Division Prof. Dr. Christoph H. Keitel, MPI for Nuclear Physics, Max Planck Society;

Fulltext (public)

2009.01808.pdf
(Preprint), 4MB

Supplementary Material (public)
There is no public supplementary material available
Citation

Sampath, A., Davoine, X., Corde, S., Gremillet, L., Gilljohann, M., Sangal, M., et al. (2021). Extremely Dense Gamma-Ray Pulses in Electron Beam-Multifoil Collisions. Physical Review Letters, 126(6): 064801. doi:10.1103/PhysRevLett.126.064801.

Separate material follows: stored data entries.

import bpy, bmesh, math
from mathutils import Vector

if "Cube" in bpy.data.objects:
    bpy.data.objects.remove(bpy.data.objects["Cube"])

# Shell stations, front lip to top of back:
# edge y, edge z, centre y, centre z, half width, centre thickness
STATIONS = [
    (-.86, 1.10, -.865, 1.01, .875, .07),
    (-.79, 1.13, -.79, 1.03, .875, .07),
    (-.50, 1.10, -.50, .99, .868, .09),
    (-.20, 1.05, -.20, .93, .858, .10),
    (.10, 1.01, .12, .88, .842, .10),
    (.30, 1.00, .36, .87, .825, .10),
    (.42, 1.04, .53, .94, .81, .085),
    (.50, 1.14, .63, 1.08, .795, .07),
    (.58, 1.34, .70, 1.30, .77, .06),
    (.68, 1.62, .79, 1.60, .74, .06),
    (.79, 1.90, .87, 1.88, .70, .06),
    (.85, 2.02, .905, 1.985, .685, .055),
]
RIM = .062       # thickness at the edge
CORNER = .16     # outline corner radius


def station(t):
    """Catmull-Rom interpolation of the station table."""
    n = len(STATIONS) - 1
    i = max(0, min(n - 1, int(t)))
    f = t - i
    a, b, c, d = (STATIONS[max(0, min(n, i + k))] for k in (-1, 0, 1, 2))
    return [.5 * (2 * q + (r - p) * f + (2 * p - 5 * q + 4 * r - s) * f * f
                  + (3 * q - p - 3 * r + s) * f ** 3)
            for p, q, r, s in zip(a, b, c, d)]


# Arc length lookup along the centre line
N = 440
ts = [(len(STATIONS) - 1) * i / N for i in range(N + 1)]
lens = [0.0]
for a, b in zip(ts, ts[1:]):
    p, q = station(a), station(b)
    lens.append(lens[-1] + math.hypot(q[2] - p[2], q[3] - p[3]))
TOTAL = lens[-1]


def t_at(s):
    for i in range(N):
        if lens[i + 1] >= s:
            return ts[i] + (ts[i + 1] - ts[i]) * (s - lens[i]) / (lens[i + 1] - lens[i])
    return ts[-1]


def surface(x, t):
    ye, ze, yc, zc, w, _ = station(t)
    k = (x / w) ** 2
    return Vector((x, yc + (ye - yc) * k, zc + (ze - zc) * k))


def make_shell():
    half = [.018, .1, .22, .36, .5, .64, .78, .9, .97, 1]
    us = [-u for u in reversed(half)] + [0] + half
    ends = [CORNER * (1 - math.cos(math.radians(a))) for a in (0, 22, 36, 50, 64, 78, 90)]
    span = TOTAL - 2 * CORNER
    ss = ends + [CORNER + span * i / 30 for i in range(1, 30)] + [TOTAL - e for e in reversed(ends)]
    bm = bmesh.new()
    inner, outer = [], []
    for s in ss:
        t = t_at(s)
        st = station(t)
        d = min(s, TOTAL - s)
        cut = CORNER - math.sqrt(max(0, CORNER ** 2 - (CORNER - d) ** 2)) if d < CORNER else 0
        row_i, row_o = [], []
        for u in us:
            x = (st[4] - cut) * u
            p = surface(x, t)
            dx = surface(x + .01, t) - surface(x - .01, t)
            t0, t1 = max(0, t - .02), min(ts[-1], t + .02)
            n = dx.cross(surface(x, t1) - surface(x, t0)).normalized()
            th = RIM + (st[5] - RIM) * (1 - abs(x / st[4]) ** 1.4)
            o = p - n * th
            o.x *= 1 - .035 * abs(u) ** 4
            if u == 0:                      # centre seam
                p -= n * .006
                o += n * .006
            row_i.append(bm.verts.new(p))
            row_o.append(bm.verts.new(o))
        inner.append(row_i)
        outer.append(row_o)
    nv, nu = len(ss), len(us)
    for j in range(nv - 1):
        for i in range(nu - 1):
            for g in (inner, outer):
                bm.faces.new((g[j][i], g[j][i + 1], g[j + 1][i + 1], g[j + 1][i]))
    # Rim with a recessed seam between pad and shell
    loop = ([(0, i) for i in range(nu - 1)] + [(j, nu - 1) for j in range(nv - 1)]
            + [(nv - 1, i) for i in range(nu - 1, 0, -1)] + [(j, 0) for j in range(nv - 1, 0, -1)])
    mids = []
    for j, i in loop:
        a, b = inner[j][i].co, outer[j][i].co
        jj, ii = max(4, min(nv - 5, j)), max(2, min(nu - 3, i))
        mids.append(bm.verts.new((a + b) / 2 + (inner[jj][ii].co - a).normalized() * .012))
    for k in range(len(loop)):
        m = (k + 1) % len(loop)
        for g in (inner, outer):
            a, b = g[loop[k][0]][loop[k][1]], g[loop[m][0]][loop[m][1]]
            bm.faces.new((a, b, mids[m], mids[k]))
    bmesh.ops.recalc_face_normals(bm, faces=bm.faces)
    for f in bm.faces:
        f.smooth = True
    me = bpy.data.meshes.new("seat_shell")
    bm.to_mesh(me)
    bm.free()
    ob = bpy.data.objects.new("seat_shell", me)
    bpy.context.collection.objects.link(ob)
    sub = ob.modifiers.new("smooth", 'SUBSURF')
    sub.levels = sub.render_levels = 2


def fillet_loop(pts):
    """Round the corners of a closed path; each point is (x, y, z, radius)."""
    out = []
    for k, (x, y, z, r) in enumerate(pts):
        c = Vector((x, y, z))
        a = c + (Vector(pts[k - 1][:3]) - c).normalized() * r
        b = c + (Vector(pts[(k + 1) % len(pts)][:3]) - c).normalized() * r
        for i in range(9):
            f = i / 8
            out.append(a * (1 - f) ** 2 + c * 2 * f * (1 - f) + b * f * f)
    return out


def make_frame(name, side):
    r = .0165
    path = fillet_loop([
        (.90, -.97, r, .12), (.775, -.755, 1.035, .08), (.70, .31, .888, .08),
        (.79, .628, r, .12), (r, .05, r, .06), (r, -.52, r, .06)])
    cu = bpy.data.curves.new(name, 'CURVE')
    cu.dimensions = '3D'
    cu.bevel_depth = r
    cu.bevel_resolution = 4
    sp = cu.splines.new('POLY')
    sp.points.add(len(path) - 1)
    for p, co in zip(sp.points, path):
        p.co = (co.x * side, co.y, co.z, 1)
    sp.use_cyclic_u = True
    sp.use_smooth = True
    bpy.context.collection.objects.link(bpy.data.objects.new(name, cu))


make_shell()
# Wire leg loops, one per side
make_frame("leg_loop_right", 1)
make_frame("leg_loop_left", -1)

Cite as: http://hdl.handle.net/21.11116/0000-0008-05CB-E
Abstract
Sources of high-energy photons have important applications in almost all areas of research. However, the photon flux and intensity of existing sources is strongly limited for photon energies above a few hundred keV. Here we show that a high-current ultrarelativistic electron beam interacting with multiple submicrometer-thick conducting foils can undergo strong self-focusing accompanied by efficient emission of gamma-ray synchrotron photons. Physically, self-focusing and high-energy photon emission originate from the beam interaction with the near-field transition radiation accompanying the beam-foil collision. This near field radiation is of amplitude comparable with the beam self-field, and can be strong enough that a single emitted photon can carry away a significant fraction of the emitting electron energy. After beam collision with multiple foils, femtosecond collimated electron and photon beams with number density exceeding that of a solid are obtained. The relative simplicity, unique properties, and high efficiency of this gamma-ray source open up new opportunities for both applied and fundamental research including laserless investigations of strong-field QED processes with a single electron beam.